### Excerpts from a dataset

□ □ □ □ □ □ □

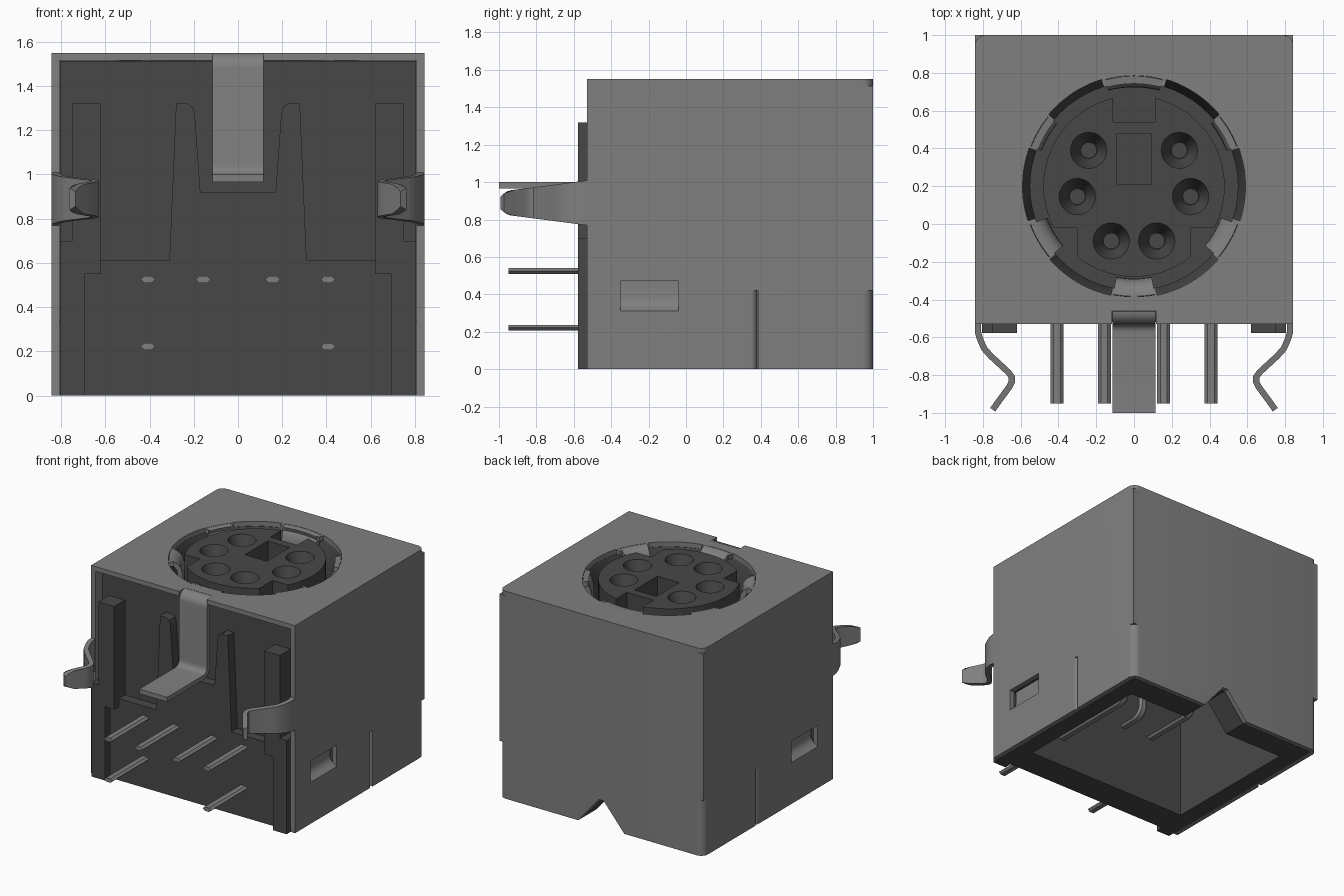
import bpy, bmesh, math
from mathutils import Vector

if "Cube" in bpy.data.objects:
    bpy.data.objects.remove(bpy.data.objects["Cube"], do_unlink=True)


def material(name, value):
    m = bpy.data.materials.new(name)
    m.use_nodes = True
    m.diffuse_color = (value, value, value, 1)
    m.node_tree.nodes["Principled BSDF"].inputs["Base Color"].default_value = (value, value, value, 1)
    return m


METAL = material("grey metal", 0.214)
PLASTIC = material("dark plastic", 0.064)
CY = 0.2  # socket centre in y


# ---------- helpers ----------
def finish(name, bm, mat):
    bmesh.ops.recalc_face_normals(bm, faces=bm.faces[:])
    me = bpy.data.meshes.new(name)
    bm.to_mesh(me)
    bm.free()
    ob = bpy.data.objects.new(name, me)
    bpy.context.collection.objects.link(ob)
    me.materials.append(mat)
    return ob


def loft(name, rings, mat):
    """Skin a row of equal vertex rings and cap both ends."""
    bm = bmesh.new()
    rings = [[bm.verts.new(p) for p in ring] for ring in rings]
    bm.faces.new(rings[0])
    bm.faces.new(rings[-1])
    n = len(rings[0])
    for lo, hi in zip(rings, rings[1:]):
        for i in range(n):
            j = (i + 1) % n
            bm.faces.new((lo[i], lo[j], hi[j], hi[i]))
    return finish(name, bm, mat)


def prism(name, pts, axis, a, b, mat=PLASTIC):
    """Extrude a 2D outline along an axis from a to b."""
    place = {"x": lambda u, v, w: (w, u, v),
             "y": lambda u, v, w: (u, w, v),
             "z": lambda u, v, w: (u, v, w)}[axis]
    return loft(name, [[place(u, v, w) for u, v in pts] for w in (a, b)], mat)


def box(name, x0, x1, y0, y1, z0, z1, mat=PLASTIC):
    return prism(name, [(x0, y0), (x1, y0), (x1, y1), (x0, y1)], "z", z0, z1, mat)


def cone(name, x, y, r0, r1, z0, z1, n):
    """Tapered round plug standing on z0."""
    return loft(name, [[(u, v, z) for u, v in circle(x, y, r, n)] for r, z in ((r0, z0), (r1, z1))], PLASTIC)


def arc(cx, cy, r, a0, a1, n):
    return [(cx + r * math.cos(math.radians(a0 + (a1 - a0) * i / n)),
             cy + r * math.sin(math.radians(a0 + (a1 - a0) * i / n))) for i in range(n + 1)]


def circle(cx, cy, r, n=64):
    return arc(cx, cy, r, 0, 360, n)[:-1]


def normals(path):
    """Points of an open path with their mitred 2D normals."""
    p = [Vector(q) for q in path]
    d = [(b - a).normalized() for a, b in zip(p, p[1:])]
    out = []
    for q, d0, d1 in zip(p, d[:1] + d, d + d[-1:]):
        m = (d0 + d1).normalized()
        out.append((q, Vector((-m.y, m.x)) / max(0.5, m.dot(d0))))
    return out


def band(path, t):
    """Closed outline of a strip of thickness t around an open path."""
    pn = normals(path)
    return [tuple(q + n * t / 2) for q, n in pn] + [tuple(q - n * t / 2) for q, n in pn[::-1]]


def cut(target, cutter):
    cutter.hide_render = True
    mod = target.modifiers.new("cut", "BOOLEAN")
    mod.operation = "DIFFERENCE"
    mod.solver = "EXACT"
    mod.object = cutter
    bpy.context.view_layer.objects.active = target
    bpy.ops.object.modifier_apply(modifier=mod.name)
    bpy.data.objects.remove(cutter, do_unlink=True)


def smooth(ob):
    bpy.ops.object.select_all(action="DESELECT")
    ob.select_set(True)
    bpy.context.view_layer.objects.active = ob
    bpy.ops.object.shade_smooth_by_angle(angle=math.radians(35))


# ---------- metal shell ----------
shell = box("shell", -0.843, 0.843, -0.53, 1.0, 0, 1.55, METAL)
cut(shell, box("c", -0.807, 0.807, -0.7, 0.967, -0.1, 1.515))
cut(shell, prism("c", circle(0, CY, 0.55), "z", 1.4, 1.7))
# slots round the socket opening, between the curled fingers
for a0, a1 in [(-18, 20), (40, 73), (107, 140), (160, 198), (221, 258), (282, 319)]:
    pts = arc(0, CY, 0.5, a0, a1, 10) + arc(0, CY, 0.59, a1, a0, 10)
    cut(shell, prism("c", pts, "z", 1.4, 1.7))
# clear the shell edge where the fingers roll over
fingers = [("back", 90, 15, 0.54), ("front", 270, 11, 0.505), ("front_left", 330, 10, 0.505),
           ("front_right", 210, 10, 0.505), ("back_left", 30, 9, 0.54), ("back_right", 150, 9, 0.54)]
for name, mid, half, r in fingers:
    pts = arc(0, CY, 0.5, mid - half, mid + half, 8) + arc(0, CY, 0.585, mid + half, mid - half, 8)
    cut(shell, prism("c", pts, "z", 1.4, 1.7))
cut(shell, box("c", -0.1155, 0.1155, -0.7, -0.46, 1.4, 1.7))
notch = [(-0.19, -0.05), (0.19, -0.05), (0.19, 0), (0.02, 0.2), (-0.02, 0.2), (-0.19, 0)]
cut(shell, prism("c", notch, "y", 0.9, 1.1))
slope = [(0.79, 0.47), (0.79, 0.37), (0.797, 0.35), (0.815, 0.33), (0.843, 0.31)]
window = [(0.9, 0.47)] + slope + [(0.9, 0.31)]
groove = arc(0.808, 0.345, 0.035, 0, 75, 6) + [(0.815, 0.385), (0.9, 0.385), (0.9, 0.345)]
for s in (-1, 1):
    # rounded back corners at the top and bottom
    corner = [(s * x, y) for x, y in arc(0.788, 0.945, 0.055, 0, 90, 6)]
    corner += [(s * 0.788, 1.1), (s * 0.95, 1.1), (s * 0.95, 0.945)]
    for z0, z1 in ((-0.1, 0.42), (1.515, 1.7)):
        cut(shell, prism("c", corner, "z", z0, z1))
    # side groove and pressed side window
    cut(shell, prism("c", [(s * x, y) for x, y in groove], "z", -0.1, 0.42))
    cut(shell, prism("c", [(s * x, z) for x, z in window], "y", -0.35, -0.04))
    plate = slope + [(x - 0.008, z) for x, z in slope[::-1]]
    smooth(prism("left_window_plate" if s > 0 else "right_window_plate",
                 [(s * x, z) for x, z in plate], "y", -0.35, -0.04, METAL))
smooth(shell)

# curled fingers gripping the socket
for name, mid, half, r in fingers:
    path = [(0.585, 1.5325), (0.565, 1.530), (r + 0.03, 1.515), (r + 0.012, 1.49), (r + 0.003, 1.45),
            (r, 1.40), (r, 1.25)]
    outline = band(path, 0.033)
    rings = []
    for i in range(9):
        a = math.radians(mid - half + 2 * half * i / 8)
        rings.append([(q * math.cos(a), CY + q * math.sin(a), z) for q, z in outline])
    smooth(loft(name + "_socket_finger", rings, METAL))

# front tongue bent down and then outward
tongue = [(-0.46, 1.5325)] + arc(-0.46, 1.480, 0.0525, 90, 180, 6) + [(-0.5125, 1.05)]
tongue += arc(-0.5725, 1.0425, 0.06, 0, -90, 6)[1:] + [(-1.0, 0.9825)]
smooth(prism("front_tongue", band(tongue[1:], 0.035), "x", -0.115, 0.115, METAL))

# ---------- side spring clips ----------
clip = [(0.8265, -0.53), (0.8265, -0.57), (0.815, -0.61), (0.793, -0.66), (0.757, -0.70), (0.665, -0.785),
        (0.647, -0.81), (0.647, -0.835), (0.662, -0.865), (0.71, -0.93), (0.735, -0.965), (0.748, -0.983)]
for s in (-1, 1):
    ob = prism("left_clip" if s > 0 else "right_clip",
               [(s * x, y) for x, y in band(clip, 0.033)], "z", -1, 1, METAL)
    for v in ob.data.vertices:
        y = -v.co.y
        h = 0.12 - 0.052 * min(1, max(0, (y - 0.53) / 0.40))
        if y > 0.93:
            h -= 0.035 * min(1, (y - 0.93) / 0.06) ** 2
        v.co.z = 0.889 + h * v.co.z
    smooth(ob)

# ---------- plastic body ----------
body = box("body", -0.805, 0.805, -0.45, 0.965, 0, 1.512)
cut(body, cone("c", 0, CY, 0.55, 0.55, 1.1, 1.7, 64))
cut(body, cone("c", 0, CY, 0.54, 0.60, 1.36, 1.53, 64))
cut(body, box("c", -0.68, 0.68, -0.3, 0.78, -0.1, 0.95))
cut(body, prism("c", notch, "y", 0.7, 1.1))
for s in (-1, 1):
    cut(body, prism("c", [(s * (x - 0.01), z) for x, z in window], "y", -0.36, -0.03))
smooth(body)

# raised front panel with two tapered fins
half_panel = [(0.17, 0.92), (0.195, 1.27), (0.205, 1.305), (0.23, 1.32), (0.28, 1.32), (0.31, 0.61),
              (0.805, 0.61), (0.805, 0)]
prism("front_panel", half_panel + [(-x, z) for x, z in half_panel[::-1]], "y", -0.52, -0.445)

# stand-off ribs
rib = [(0.62, 0.55), (0.62, 1.32), (0.75, 1.32), (0.75, 0.70), (0.805, 0.70), (0.805, 0),
       (0.695, 0), (0.695, 0.55)]
for s in (-1, 1):
    prism("left_rib" if s > 0 else "right_rib", [(s * x, z) for x, z in rib], "y", -0.577, -0.44)

# ---------- socket insert, flush with the shell top ----------
insert = prism("socket_insert", circle(0, CY, 0.48), "z", 1.08, 1.548)
cut(insert, box("c", -0.11, 0.11, 0.54, 0.8, 1.0, 1.7))
cut(insert, box("c", -0.09, 0.09, 0.21, 0.48, 1.25, 1.7))
for s in (-1, 1):
    cut(insert, box("c", min(s * 0.30, s * 0.6), max(s * 0.30, s * 0.6), -0.5, -0.02, 1.0, 1.7))
    for x, y in [(0.24, 0.39), (0.30, 0.145), (0.12, -0.09)]:
        cut(insert, cone("c", s * x, y, 0.045, 0.097, 1.41, 1.55, 32))
        cut(insert, cone("c", s * x, y, 0.04, 0.04, 1.35, 1.45, 24))
smooth(insert)

# ---------- contact pins with six-sided section, bent up inside the cavity ----------
section = [(-0.034, 0), (-0.018, 0.015), (0.018, 0.015), (0.034, 0), (0.018, -0.015), (-0.018, -0.015)]
for s in (-1, 1):
    for name, x, z, y in [("inner", 0.157, 0.525, -0.09), ("outer", 0.407, 0.525, 0.145),
                          ("lower", 0.407, 0.222, 0.39)]:
        path = [(-0.95, z)] + arc(y - 0.08, z + 0.08, 0.08, -90, 0, 6) + [(y, 0.97)]
        if name == "lower" and s < 0:
            path = [(-0.95, z), (-0.35, z)]
        rings = [[(s * x + u, *(q + n * v)) for u, v in section] for q, n in normals(path)]
        smooth(loft(("left_" if s > 0 else "right_") + name + "_pin", rings, METAL))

□ □ □ □ □ □ □

### How to complete this task
Pictures are to be dropped; the lines from the start of the entries above through the line with "centre in y" are to be given again verbatim.

### Result
import bpy, bmesh, math
from mathutils import Vector

if "Cube" in bpy.data.objects:
    bpy.data.objects.remove(bpy.data.objects["Cube"], do_unlink=True)


def material(name, value):
    m = bpy.data.materials.new(name)
    m.use_nodes = True
    m.diffuse_color = (value, value, value, 1)
    m.node_tree.nodes["Principled BSDF"].inputs["Base Color"].default_value = (value, value, value, 1)
    return m


METAL = material("grey metal", 0.214)
PLASTIC = material("dark plastic", 0.064)
CY = 0.2  # socket centre in y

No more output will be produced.